Our plan was simple: have as many vegetarian meals as possible, occasionally introducing fish or seafood whenever we felt like it.
I will add here that I personally committed to going dairy free for a month, but after 10 days without cheese, I had pretty much lost the will to live, so I gave this up quite quickly. In my defence, I am French, and cheese is like a cup of tea for an Irish person, a part of our identity.
The first 10 days seemed really easy. After the amount of food we had eaten over the Christmas break, our bodies were in serious need of a detox anyway. Things started to get tricky around January 15th, when we started to crave a good fry for Saturday brunch.
During this month, I did a lot of research to find vegetarian and vegan recipes that would be as satisfying as a meaty dinner. And it is fair to say that the Internet isn't running short of ideas. From veggie shepherds' pie to noodle salads, chickpea curries and veggie quiches, I saw myself cooking more creative meals than usual during this month.
After a whole 31 days, we both agreed that this experience had been 100% positive. Our digestion improved, we saved a lot of money, we felt better about ourselves from an environmental and ethical perspective. The one negative side I noticed was that sometimes I felt a bit weak and lacking energy. I never usually crave meat, but after 20 days, I was desperately looking forward to the "reward" we had agreed on (please don't judge).
On February 1st, after a long day of mental drooling in the office, we went to Bunsen and got a juicy cheeseburger, probably the best I had ever had. But don't think that this month was all for nothing and that we didn't learn anything. This couldn't be more wrong. Our cheeky Bunsen didn't mean that we would go straight back to our old habits.
One year later, I can say that this meat-free month drastically changed our diet. My boyfriend doesn't ask me to add chicken to his pesto pasta anymore, and we enjoy Indian dhals and vegetarian casseroles on a regular basis. When we decide to have meat, we make sure it is the best quality. When you don't eat a lot of meat, you are happy to pay the price and get the best you can afford.

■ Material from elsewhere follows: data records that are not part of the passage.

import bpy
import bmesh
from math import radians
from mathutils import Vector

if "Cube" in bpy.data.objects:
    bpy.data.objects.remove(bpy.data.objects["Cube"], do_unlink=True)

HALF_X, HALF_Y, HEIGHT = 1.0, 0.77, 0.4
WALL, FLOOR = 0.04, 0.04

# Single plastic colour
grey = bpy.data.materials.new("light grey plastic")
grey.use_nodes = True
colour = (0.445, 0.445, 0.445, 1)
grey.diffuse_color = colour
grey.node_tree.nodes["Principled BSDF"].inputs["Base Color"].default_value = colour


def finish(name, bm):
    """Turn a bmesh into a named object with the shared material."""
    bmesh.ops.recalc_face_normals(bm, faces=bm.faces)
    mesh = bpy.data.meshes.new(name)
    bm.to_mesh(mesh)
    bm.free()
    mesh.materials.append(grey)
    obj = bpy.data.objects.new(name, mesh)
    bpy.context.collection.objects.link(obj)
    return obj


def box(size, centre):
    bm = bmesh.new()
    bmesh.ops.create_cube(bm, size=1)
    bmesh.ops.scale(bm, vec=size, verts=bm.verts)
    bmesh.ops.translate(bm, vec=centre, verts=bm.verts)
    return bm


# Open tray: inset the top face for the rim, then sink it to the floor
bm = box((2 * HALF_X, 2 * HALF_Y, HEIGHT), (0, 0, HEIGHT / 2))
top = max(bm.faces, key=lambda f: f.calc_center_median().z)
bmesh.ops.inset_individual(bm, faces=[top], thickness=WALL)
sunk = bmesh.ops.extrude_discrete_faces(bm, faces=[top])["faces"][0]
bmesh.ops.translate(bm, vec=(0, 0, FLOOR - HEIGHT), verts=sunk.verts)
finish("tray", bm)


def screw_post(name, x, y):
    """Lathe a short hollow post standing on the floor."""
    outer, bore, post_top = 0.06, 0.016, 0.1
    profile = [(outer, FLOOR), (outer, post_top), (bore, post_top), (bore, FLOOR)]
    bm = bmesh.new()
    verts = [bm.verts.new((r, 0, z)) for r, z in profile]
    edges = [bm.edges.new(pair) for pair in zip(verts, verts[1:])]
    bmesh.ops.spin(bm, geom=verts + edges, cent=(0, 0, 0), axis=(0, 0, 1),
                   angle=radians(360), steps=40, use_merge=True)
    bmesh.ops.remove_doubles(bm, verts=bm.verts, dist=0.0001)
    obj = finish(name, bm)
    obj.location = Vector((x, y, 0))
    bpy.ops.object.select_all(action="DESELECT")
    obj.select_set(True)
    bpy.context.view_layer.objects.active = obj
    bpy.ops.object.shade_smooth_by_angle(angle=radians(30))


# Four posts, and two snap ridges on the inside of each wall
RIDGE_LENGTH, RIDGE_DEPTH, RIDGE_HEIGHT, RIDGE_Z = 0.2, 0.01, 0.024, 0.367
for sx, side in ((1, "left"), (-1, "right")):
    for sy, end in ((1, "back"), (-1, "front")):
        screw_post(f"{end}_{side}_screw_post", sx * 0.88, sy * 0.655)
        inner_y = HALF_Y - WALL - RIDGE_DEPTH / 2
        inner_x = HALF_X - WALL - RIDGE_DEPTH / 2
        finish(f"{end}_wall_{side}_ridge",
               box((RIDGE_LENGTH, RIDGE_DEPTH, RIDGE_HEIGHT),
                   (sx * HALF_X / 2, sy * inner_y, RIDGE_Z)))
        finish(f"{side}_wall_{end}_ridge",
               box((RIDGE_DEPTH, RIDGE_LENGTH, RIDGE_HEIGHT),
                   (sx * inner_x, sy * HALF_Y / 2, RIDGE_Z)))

* If you ever decide to go vegetarian, ask your GP for advice first.